### Directions
Output, without alteration, the first line of the entries and each line after it, stopping with the line that contains "bpy.ops.object.shade_smooth_by_angle()".

### Available data

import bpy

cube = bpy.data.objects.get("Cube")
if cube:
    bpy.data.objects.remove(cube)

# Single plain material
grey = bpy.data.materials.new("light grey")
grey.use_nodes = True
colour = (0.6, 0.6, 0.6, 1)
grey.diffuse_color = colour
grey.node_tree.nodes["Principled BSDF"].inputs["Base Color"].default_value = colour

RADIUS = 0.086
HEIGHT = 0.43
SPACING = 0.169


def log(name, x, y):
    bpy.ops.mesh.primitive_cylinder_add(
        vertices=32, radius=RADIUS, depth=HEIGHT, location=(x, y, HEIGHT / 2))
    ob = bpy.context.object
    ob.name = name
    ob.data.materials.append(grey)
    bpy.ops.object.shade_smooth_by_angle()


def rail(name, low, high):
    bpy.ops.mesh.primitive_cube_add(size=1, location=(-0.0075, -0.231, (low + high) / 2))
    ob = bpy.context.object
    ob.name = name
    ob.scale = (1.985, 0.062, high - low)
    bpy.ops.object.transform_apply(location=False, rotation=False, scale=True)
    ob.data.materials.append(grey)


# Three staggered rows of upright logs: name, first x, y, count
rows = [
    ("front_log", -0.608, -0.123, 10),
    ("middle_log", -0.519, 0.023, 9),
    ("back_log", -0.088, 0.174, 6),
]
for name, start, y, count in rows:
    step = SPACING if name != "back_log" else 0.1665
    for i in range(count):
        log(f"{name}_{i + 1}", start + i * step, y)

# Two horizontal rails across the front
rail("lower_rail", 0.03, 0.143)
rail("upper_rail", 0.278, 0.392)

### Exercise result
import bpy

cube = bpy.data.objects.get("Cube")
if cube:
    bpy.data.objects.remove(cube)

# Single plain material
grey = bpy.data.materials.new("light grey")
grey.use_nodes = True
colour = (0.6, 0.6, 0.6, 1)
grey.diffuse_color = colour
grey.node_tree.nodes["Principled BSDF"].inputs["Base Color"].default_value = colour

RADIUS = 0.086
HEIGHT = 0.43
SPACING = 0.169


def log(name, x, y):
    bpy.ops.mesh.primitive_cylinder_add(
        vertices=32, radius=RADIUS, depth=HEIGHT, location=(x, y, HEIGHT / 2))
    ob = bpy.context.object
    ob.name = name
    ob.data.materials.append(grey)
    bpy.ops.object.shade_smooth_by_angle()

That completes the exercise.